A three-judge panel of the federal appeals court in Chicago has blocked an Illinois prison warden's confiscation of a small pentacle (a five-pointed state within a circle) medallion worn by an inmate as a symbol of his Wiccan faith.
The July 13 preliminary injunction issued by the 7th Circuit reversed a district court denial and lets Gilbert Knowles, a prisoner at Pontiac Correctional Center, keep wearing the medallion while pursuing a lawsuit against the warden under a federal law, the Religious Land Use and Institutionalized Persons Act (RLUIPA). That law forbids government imposing a "substantial burden" on inmates' religious exercise, unless the restriction serves a "compelling governmental interest" and is the least restrictive means to do so.
The medallion in question was small enough (under an inch in diameter) to comply with state prison rules on inmates' wearing of jewelry, but another state policy forbade prisoners from possessing five- or six-pointed stars, on the grounds they could be used a gang symbols. (Knowles had offered to keep the medallion inside his shirt when he was around other inmates, but to no avail.)
The appellate panel's unanimous ruling in Knowles v. Pfister, written by Judge Richard Posner, found the prison had "gratuitously infringed" the inmate's freedom to exercise his religion, noting the pentacle medallion holds a position in the pre-Christian pagan Wiccan religion comparable to the place the cross holds for many Christians. Knowles claimed he believes the medallion protects him against "harm, evil and negative energy."
The appellate decision also quickly dismissed the lower court's summary decision an injunction was not warranted because the state policy banning star-shaped symbols only blocked one part of Knowles' religious practices. The brief appellate decision accompanying its injunction order pointedly noted a U.S. Supreme Court decision last year (Holt v. Hobbes) explicitly made the test for a RLUIPA violation whether a government restriction places a substantial burden on inmates' religious exercise, not whether inmates could still practice their religion in other ways.
The appellate panel also dismissed two other reasons the lower court had cited for refusing to grant the requested injunction: Knowles not having proved he needed an injunction because he lacked an adequate legal remedy, and his seeking relief that would force the corrections system to take affirmative steps, not just preserve the status quo. What, the appellate ruling asked, would constitute an adequate legal remedy for denying Knowles the ability to practice his religion - money damages? And, to get any relief at all, didn't Knowles need an injunction to keep the prison from violating his RLUIPA rights?

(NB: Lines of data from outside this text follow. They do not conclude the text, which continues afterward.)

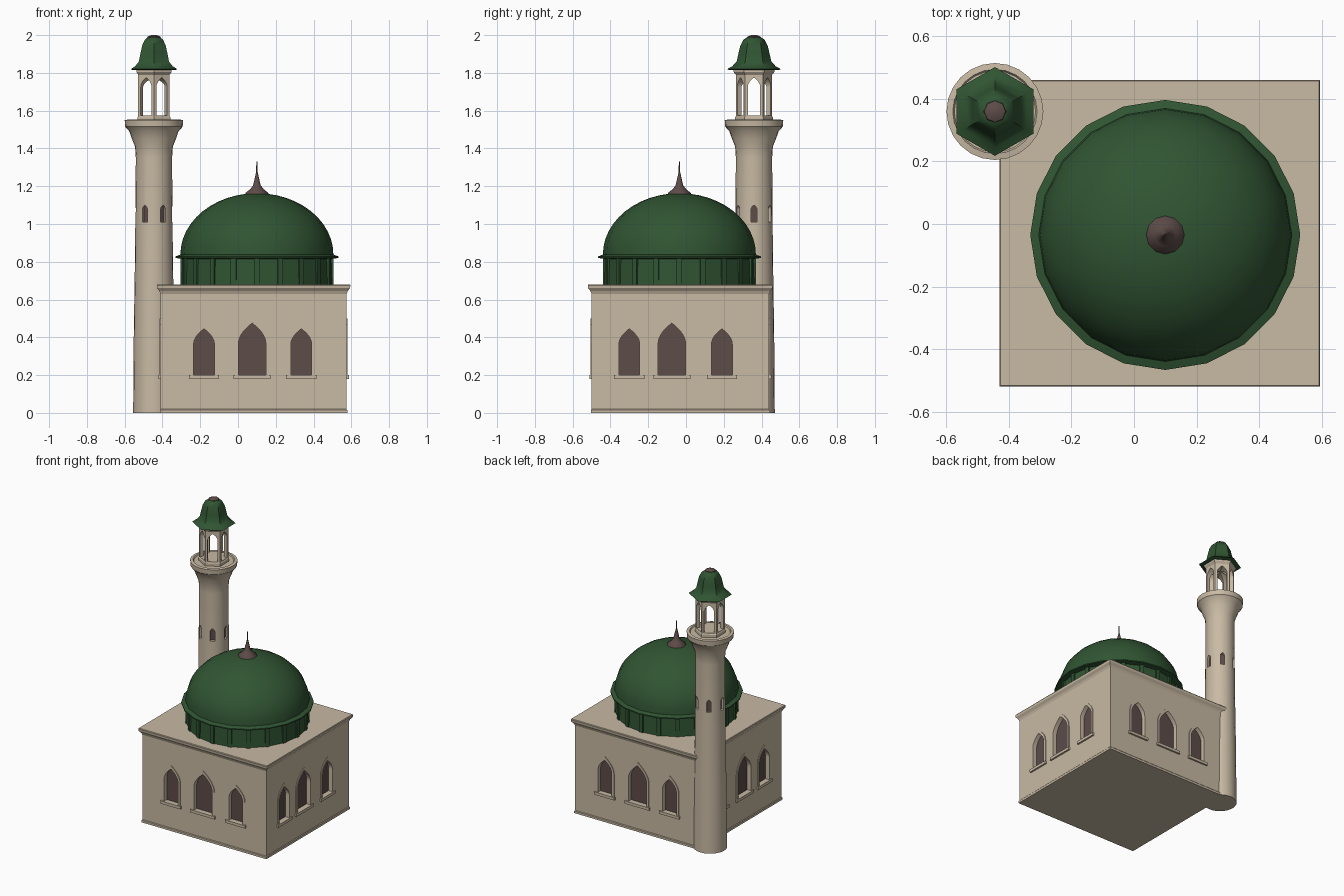
import bpy, bmesh
from math import sin, cos, pi, radians, sqrt
from mathutils import Matrix, Vector

if "Cube" in bpy.data.objects:
    bpy.data.objects.remove(bpy.data.objects["Cube"])


def material(name, rgb):
    m = bpy.data.materials.new(name)
    m.use_nodes = True
    m.diffuse_color = (*rgb, 1)
    bsdf = m.node_tree.nodes["Principled BSDF"]
    bsdf.inputs["Base Color"].default_value = (*rgb, 1)
    bsdf.inputs["Roughness"].default_value = 0.9
    return m


STONE = material("cream stone", (0.58, 0.49, 0.37))
GREEN = material("dark green", (0.03, 0.09, 0.033))
BROWN = material("dull brown", (0.11, 0.072, 0.066))


def finish(bm, name, mat, smooth=None):
    bmesh.ops.recalc_face_normals(bm, faces=bm.faces)
    me = bpy.data.meshes.new(name)
    bm.to_mesh(me)
    bm.free()
    ob = bpy.data.objects.new(name, me)
    bpy.context.collection.objects.link(ob)
    if mat:
        me.materials.append(mat)
    if smooth:
        shade(ob, smooth)
    return ob


def shade(ob, angle):
    bpy.ops.object.select_all(action="DESELECT")
    ob.select_set(True)
    bpy.context.view_layer.objects.active = ob
    bpy.ops.object.shade_smooth_by_angle(angle=radians(angle))


def add_loft(bm, rings, closed=False):
    """Skin a list of equal point rings; cap the ends unless closed."""
    loops = [[bm.verts.new(p) for p in ring] for ring in rings]
    n = len(loops[0])
    pairs = list(zip(loops, loops[1:]))
    if closed:
        pairs.append((loops[-1], loops[0]))
    for a, b in pairs:
        for i in range(n):
            j = (i + 1) % n
            bm.faces.new((a[i], a[j], b[j], b[i]))
    if not closed:
        bm.faces.new(loops[0][::-1])
        bm.faces.new(loops[-1])


def lathe(name, centre, profile, sides, mat, smooth=None, turn=0.0):
    """Revolve a (radius, height) profile around a vertical axis."""
    cx, cy = centre
    angles = [turn + 2 * pi * i / sides for i in range(sides)]
    bm = bmesh.new()
    add_loft(bm, [[(cx + r * cos(a), cy + r * sin(a), z) for a in angles] for r, z in profile])
    return finish(bm, name, mat, smooth)


def arch(width, z0, z1, steps=7):
    """Pointed arch outline as (u, z) points."""
    spring = z1 - 0.75 * width
    side = [(width / 2, z0)]
    for i in range(steps):
        t = i / steps
        side.append((width / 2 * (1 - t * t), spring + (z1 - spring) * t))
    return side + [(0, z1)] + [(-u, z) for u, z in reversed(side)]


def place(outline, out, origin, angle):
    """Stand an outline upright, pushed outward; angle 0 faces the front."""
    m = Matrix.Translation((*origin, 0)) @ Matrix.Rotation(radians(angle), 4, "Z")
    return [m @ Vector((u, -out, z)) for u, z in outline]


def add_arch(bm, outline, near, far, origin, angle):
    add_loft(bm, [place(outline, d, origin, angle) for d in (near, far)])


def cut(ob, bm, self_overlap=False):
    cutter = finish(bm, "cutter", None)
    cutter.hide_render = True
    mod = ob.modifiers.new("openings", "BOOLEAN")
    mod.operation = "DIFFERENCE"
    mod.solver = "EXACT"
    mod.use_self = self_overlap
    mod.object = cutter
    bpy.context.view_layer.objects.active = ob
    bpy.ops.object.modifier_apply(modifier=mod.name)
    bpy.data.objects.remove(cutter)


# Prayer hall: square walls with a plinth and a flared cornice
X0, X1, Y0, Y1 = -0.41, 0.575, -0.50, 0.44
levels = [(0, 0.004), (0.015, 0.004), (0.02, 0), (0.63, 0), (0.645, 0.006),
          (0.66, 0.018), (0.675, 0.02), (0.68, 0.017)]
bm = bmesh.new()
add_loft(bm, [[(X0 - g, Y0 - g, z), (X1 + g, Y0 - g, z), (X1 + g, Y1 + g, z), (X0 - g, Y1 + g, z)]
              for z, g in levels])
hall = finish(bm, "hall_walls", STONE)

# Three arched windows on every wall
cuts, frames, panes = bmesh.new(), bmesh.new(), bmesh.new()
front_spots, side_spots = (-0.18, 0.075, 0.335), (-0.30, -0.075, 0.19)
walls = [(0, [(x, Y0) for x in front_spots]), (180, [(x, Y1) for x in front_spots]),
         (90, [(X1, y) for y in side_spots]), (270, [(X0, y) for y in side_spots])]
for angle, spots in walls:
    for i, spot in enumerate(spots):
        w, top = (0.145, 0.475) if i == 1 else (0.11, 0.445)
        hole, rim = arch(w, 0.2, top), arch(w + 0.035, 0.19, top + 0.025)
        add_arch(cuts, hole, -0.03, 0.03, spot, angle)
        add_arch(panes, hole, -0.034, -0.026, spot, angle)
        add_loft(frames, [place(o, d, spot, angle) for o, d in
                          ((hole, -0.01), (hole, 0.005), (rim, 0.005), (rim, -0.01))], True)
        s = w / 2 + 0.025
        sill = [(-s, 0.18), (s, 0.18), (s, 0.2), (-s, 0.2)]
        add_arch(frames, sill, -0.02, 0.012, spot, angle)
cut(hall, cuts)
finish(frames, "window_frames", STONE)
finish(panes, "window_panes", BROWN)

# Drum with shallow pilasters
DOME = (0.10, -0.035)
lathe("dome_drum", DOME, [(0.40, 0.67), (0.395, 0.82)], 20, GREEN)
bm = bmesh.new()
for k in range(20):
    strip = [(-0.014, 0.675), (0.014, 0.675), (0.014, 0.82), (-0.014, 0.82)]
    add_arch(bm, strip, 0.385, 0.405, DOME, 18 * k)
finish(bm, "drum_pilasters", GREEN)

# Dome with a projecting lip
shell = [(0.39, 0.815), (0.432, 0.82), (0.432, 0.828), (0.405, 0.838)]
for i in range(1, 12):
    a = pi / 2 * i / 12
    shell.append((0.405 * cos(a), 0.838 + 0.325 * sin(a)))
shell.append((0.012, 1.163))
lathe("dome", DOME, shell, 20, GREEN, 40)
lathe("dome_finial", DOME, [(0.064, 1.145), (0.06, 1.165), (0.035, 1.185), (0.02, 1.205),
                            (0.012, 1.24), (0.004, 1.275), (0.003, 1.33)], 12, BROWN, 40)

# Minaret shaft flaring into a balcony
TOWER = (-0.445, 0.36)
shaft = lathe("minaret_shaft", TOWER,
              [(0.11, 0), (0.107, 0.4), (0.10, 0.85), (0.096, 1.35), (0.10, 1.41), (0.118, 1.455),
               (0.13, 1.49), (0.152, 1.515), (0.155, 1.55), (0.135, 1.553), (0.13, 1.545)], 24, STONE)
cuts, panes = bmesh.new(), bmesh.new()
for k in range(6):
    slit = arch(0.03, 1.01, 1.1)
    add_arch(cuts, slit, 0.078, 0.13, TOWER, 30 + 60 * k)
    add_arch(panes, slit, 0.074, 0.081, TOWER, 30 + 60 * k)
cut(shaft, cuts)
shade(shaft, 35)
finish(panes, "minaret_slits", BROWN)

# Open hexagonal lantern: three crossing arched passages leave six columns
lantern = lathe("minaret_lantern", TOWER, [(0.10, 1.54), (0.10, 1.565), (0.096, 1.57), (0.096, 1.79),
                                           (0.108, 1.805), (0.108, 1.825)], 6, STONE, turn=pi / 6)
cuts = bmesh.new()
for k in range(3):
    add_arch(cuts, arch(0.066, 1.575, 1.775), -0.2, 0.2, TOWER, 30 + 60 * k)
cut(lantern, cuts, True)

# Bell-shaped hexagonal cap and its tip
lathe("minaret_cap", TOWER,
      [(0.13, 1.815), (0.142, 1.82), (0.115, 1.835), (0.092, 1.86), (0.083, 1.9),
       (0.072, 1.945), (0.056, 1.975), (0.035, 1.99)], 6, GREEN, 40, pi / 6)
lathe("minaret_cap_tip", TOWER, [(0.037, 1.985), (0.034, 1.992), (0.015, 2.0)], 8, BROWN, 40)
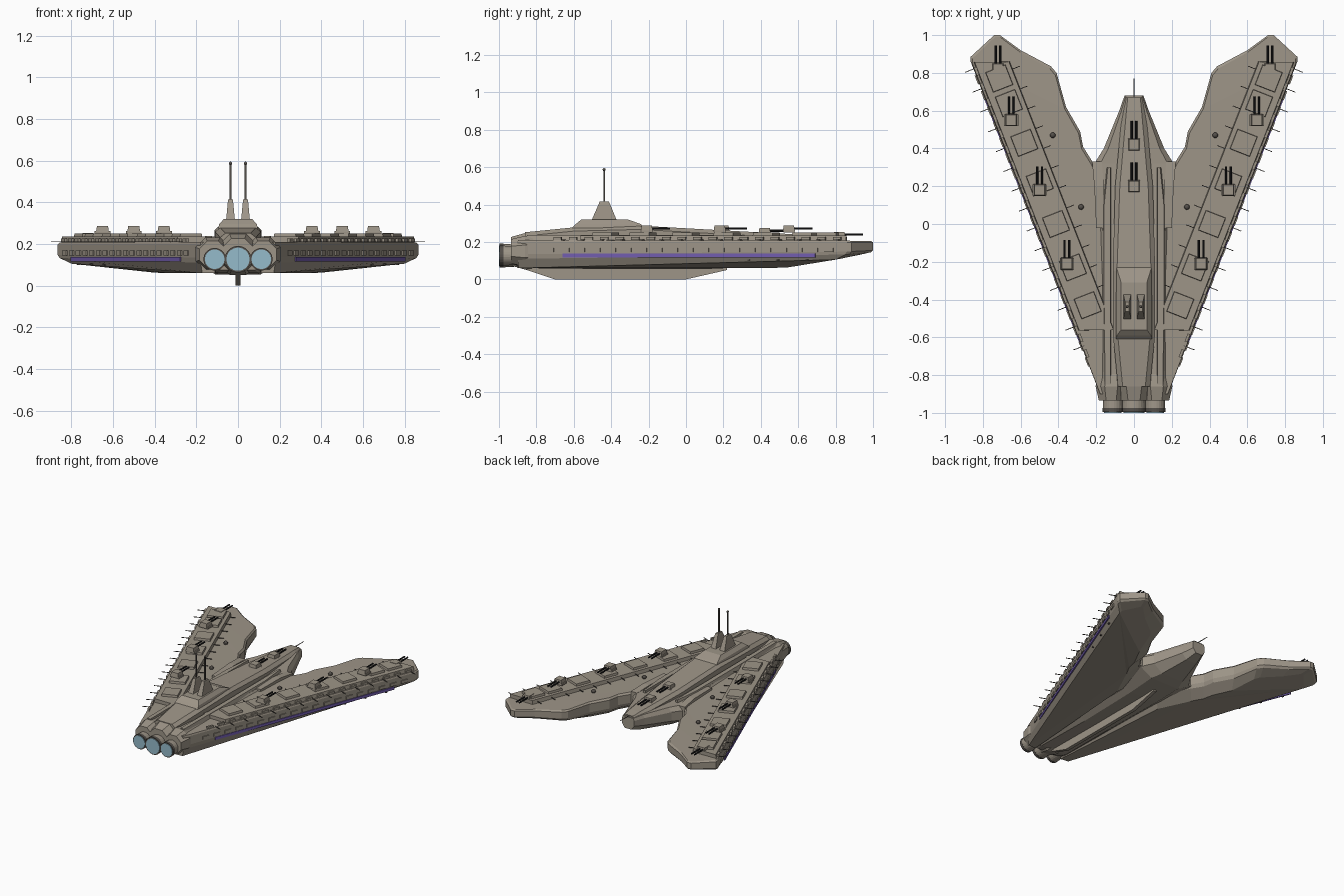
import bpy, bmesh, math
from mathutils import Vector, Matrix

if "Cube" in bpy.data.objects:
    bpy.data.objects.remove(bpy.data.objects["Cube"], do_unlink=True)


def material(name, rgb):
    m = bpy.data.materials.new(name)
    m.use_nodes = True
    m.diffuse_color = (*rgb, 1)
    m.node_tree.nodes["Principled BSDF"].inputs["Base Color"].default_value = (*rgb, 1)
    return m


HULL = material("warm grey hull", (.34, .30, .245))
METAL = material("dark metal", (.09, .08, .07))
BLACK = material("gun black", (.012, .012, .013))
PURPLE = material("purple stripe", (.17, .11, .43))
GLOW = material("pale blue engine", (.30, .50, .60))


def finish(name, bm, mat, mirror=False):
    bmesh.ops.triangulate(bm, faces=[f for f in bm.faces if len(f.verts) > 12])
    bmesh.ops.recalc_face_normals(bm, faces=bm.faces)
    me = bpy.data.meshes.new(name)
    bm.to_mesh(me)
    bm.free()
    me.materials.append(mat)
    ob = bpy.data.objects.new(name, me)
    bpy.context.collection.objects.link(ob)
    if mirror:
        mod = ob.modifiers.new("mirror", "MIRROR")
        mod.use_mirror_merge = False
    return ob


def loft(bm, rings):
    rows = [[bm.verts.new(p) for p in r] for r in rings]
    n = len(rows[0])
    for a, b in zip(rows, rows[1:]):
        for i in range(n):
            bm.faces.new((a[i], a[(i + 1) % n], b[(i + 1) % n], b[i]))
    bm.faces.new(rows[0])
    bm.faces.new(rows[-1])


def box(bm, c, size, angle=0, top=1):
    # Upright block, turned about z, with an optional narrower top
    rings = []
    for s, k in ((-1, 1), (1, top)):
        pts = [(-1, -1), (1, -1), (1, 1), (-1, 1)]
        rings.append([Vector(c) + Matrix.Rotation(angle, 3, "Z") @
                      Vector((x * k * size[0], y * k * size[1], s * size[2])) / 2 for x, y in pts])
    loft(bm, rings)


def tube(bm, c, r1, r2, y1, y2, n=24):
    rings = []
    for r, y in ((r1, y1), (r2, y2)):
        angles = [math.tau * (i + .5) / n for i in range(n)]
        rings.append([(c[0] + r * math.cos(a), y, c[1] + r * math.sin(a)) for a in angles])
    loft(bm, rings)


# Wing frame: along the outer edge, and outward from it
along = Vector((.69, 1.77)).normalized()
out = Vector((along.y, -along.x))
turn = -math.atan2(along.x, along.y)


def edge(y, inward, z):
    p = Vector((.18 + (y + .9) * .39, y)) - out * inward
    return Vector((p.x, p.y, z))


# Main wings, stacked outlines squeezed toward the wing axis
outline = [(.1, -.9), (.18, -.9), (.865, .86), (.865, .885), (.74, 1), (.71, 1), (.6, .92),
           (.44, .835), (.41, .8), (.36, .62), (.285, .49), (.27, .41), (.22, .33), (.1, .1)]
root = Vector((.16, -.85))
axis = (Vector((.72, .95)) - root).normalized()
side = Vector((axis.y, -axis.x))


def wing_ring(scale, z, rise):
    pts = []
    for p in outline:
        d = Vector(p) - root
        q = root + axis * d.dot(axis) * (1 - (1 - scale) * .15) + side * d.dot(side) * scale
        pts.append((q.x, q.y, z + rise * max(0, (p[1] - .6) / .4)))
    return pts


bm = bmesh.new()
loft(bm, [wing_ring(.72, .06, .07), wing_ring(.96, .11, .035), wing_ring(1, .135, .02),
          wing_ring(1, .198, 0), wing_ring(.96, .21, -.005)])
finish("wing_hull", bm, HULL, True)

# Raised deck strip with square hatches
bm = bmesh.new()
loft(bm, [[edge(-.57, a, z), edge(.85, a, z), edge(.79, b, z), edge(-.63, b, z)]
          for a, b, z in ((.015, .195, .2), (.02, .19, .235))])
for y in (-.47, -.27, -.04, .18, .39, .6, .73):
    box(bm, edge(y, .11, .24), (.115, .115, .022), turn, .95)
finish("wing_deck", bm, HULL, True)

# Edge windows, rim blocks and small lower lights
bm = bmesh.new()
for i in range(19):
    y = -.73 + i * .083
    box(bm, edge(y, .004, .157), (.02, .05, .022), turn)
    box(bm, edge(y + .04, .012, .218), (.014, .045, .016), turn)
finish("edge_windows", bm, HULL, True)
bm = bmesh.new()
for i in range(9):
    box(bm, edge(-.6 + i * .155, .018, .104), (.012, .012, .007), turn)
finish("lower_lights", bm, METAL, True)

# Purple stripe along each outer edge
bm = bmesh.new()
mid = edge(.015, .001, .127)
box(bm, mid, (.009, 1.35 / along.y, .02), turn)
finish("edge_stripe", bm, PURPLE, True)

# Thin aerials on both sides of the deck strip
bm = bmesh.new()
for i in range(15):
    y = -.65 + i * .105
    box(bm, edge(y, -.015, .211), (.065, .004, .004), turn)
    if i > 1:
        box(bm, edge(y - .07, .205, .218), (.06, .004, .004), turn)
finish("edge_aerials", bm, METAL, True)
bm = bmesh.new()
for x, y in ((.43, .47), (.28, .09)):
    bmesh.ops.create_uvsphere(bm, u_segments=12, v_segments=8, radius=.015,
                              matrix=Matrix.Translation((x, y, .218)))
finish("sensor_domes", bm, METAL, True)


# Twin gun turrets
def turrets(name, spots, mirror):
    base, guns = bmesh.new(), bmesh.new()
    for x, y, z in spots:
        box(base, (x, y, z + .006), (.075, .06, .012))
        box(base, (x, y, z + .022), (.062, .065, .03), 0, .85)
        for s in (-1, 1):
            tube(guns, (x + s * .012, z + .022), .006, .006, y + .015, y + .125, 8)
    finish(name + "_base", base, HULL, mirror)
    finish(name + "_barrels", guns, BLACK, mirror)


turrets("wing_turret", [(.355, -.21, .25), (.5, .18, .25), (.65, .55, .25), (.72, .82, .217)], True)
turrets("spine_turret", [(0, .2, .25), (0, .42, .238)], False)


# Central hull
def section(y, w, zb, zt):
    h = zt - zb
    half = [(.55 * w, zb), (w, zb + .35 * h), (w, zt - .2 * h), (.85 * w, zt)]
    return [(x, y, z) for x, z in half] + [(-x, y, z) for x, z in reversed(half)]


bm = bmesh.new()
loft(bm, [section(*s) for s in ((-.91, .15, .075, .2), (-.84, .185, .06, .222), (-.4, .18, .055, .222),
                                (.1, .2, .055, .222), (.32, .21, .065, .22), (.4, .16, .075, .222),
                                (.6, .078, .11, .226), (.68, .05, .135, .222))])
finish("central_hull", bm, HULL)

# Side cheeks of the hull, tapering back to the wing roots
bm = bmesh.new()
loft(bm, [[(x0, y, z0), (x1, y, z0), (x1, y, z1), (x0, y, z1)] for y, x0, x1, z0, z1 in
          ((-.02, .16, .2, .1, .226), (.2, .16, .21, .1, .232), (.33, .17, .222, .12, .22))])
loft(bm, [[(.12, y, .2), (w, y, .2), (w - .012, y, .238), (.125, y, .238)]
          for y, w in ((-.85, .165), (-.4, .17), (.1, .17), (.3, .15))])
finish("hull_cheeks", bm, HULL, True)

# Spine superstructure and tower base
bm = bmesh.new()
loft(bm, [[(-b, y, .2), (b, y, .2), (b, y, z - .02), (t, y, z), (-t, y, z), (-b, y, z - .02)]
          for y, b, t, z in ((-.86, .085, .06, .252), (-.6, .11, .085, .278), (-.25, .112, .09, .287),
                             (.2, .1, .075, .262), (.6, .062, .04, .24), (.67, .05, .033, .232))])
loft(bm, [[(-w, a, z), (w, a, z), (w, b, z), (-w, b, z)] for w, a, b, z in
          ((.095, -.61, -.22, .275), (.09, -.59, -.24, .295), (.068, -.56, -.31, .32))])
finish("spine", bm, HULL)

# Twin masts
bm = bmesh.new()
loft(bm, [[(.036 - w, a, z), (.036 + w, a, z), (.036 + w, b, z), (.036 - w, b, z)] for w, a, b, z in
          ((.021, -.505, -.37, .315), (.013, -.468, -.405, .4), (.01, -.462, -.412, .415))])
finish("mast_pylon", bm, HULL, True)
bm = bmesh.new()
box(bm, (.036, -.438, .5), (.008, .008, .18))
bmesh.ops.create_uvsphere(bm, u_segments=10, v_segments=6, radius=.008,
                          matrix=Matrix.Translation((.036, -.438, .587)))
finish("mast_aerial", bm, METAL, True)
bm = bmesh.new()
tube(bm, (0, .228), .004, .002, .66, .77, 6)
finish("nose_aerial", bm, METAL)

# Keel fin
bm = bmesh.new()
profile = [(-.88, .06), (-.7, 0), (0, 0), (.22, .05), (.22, .08), (-.88, .08)]
loft(bm, [[(x, y, z) for y, z in profile] for x in (-.0125, .0125)])
finish("keel_fin", bm, HULL)

# Engines with cowls, nozzles and glowing faces
cowls, nozzles, rims, glow = (bmesh.new() for _ in range(4))
for x, r in ((-.112, .054), (0, .064), (.112, .054)):
    tube(nozzles, (x, .127), r, r * .92, -.985, -.9)
    tube(rims, (x, .127), r, r, -.996, -.975)
    tube(glow, (x, .127), r * .87, r * .87, -1, -.99)
    tube(cowls, (x * 1.08, .15), r * 1.3, r * 1.65, -.935, -.86, 8)
    tube(cowls, (x * 1.08, .15), r * 1.65, r * .9, -.86, -.62, 8)
finish("engine_cowls", cowls, HULL)
finish("engine_nozzles", nozzles, HULL)
finish("engine_rims", rims, METAL)
finish("engine_glow", glow, GLOW)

The appellate opinion was even more dismissive of the warden's argument that even if Knowles kept the medallion inside his shirt when other inmates were around, they might see it when he showered. It practically growled the case record had not a shred of evidence to show Knowles wears his medallion when showering, or that any inmate's wearing a Wiccan medallion, whether openly or inside his shirt, had ever caused a problem at the prison.
Christopher Zoukis is the author of College for Convicts: The Case for Higher Education in American Prisons (McFarland & Co., 2014) and Prison Education Guide (Prison Legal News Publishing, 2016). He can be found online at ChristopherZoukis.com, PrisonEducation.com and PrisonLawBlog.com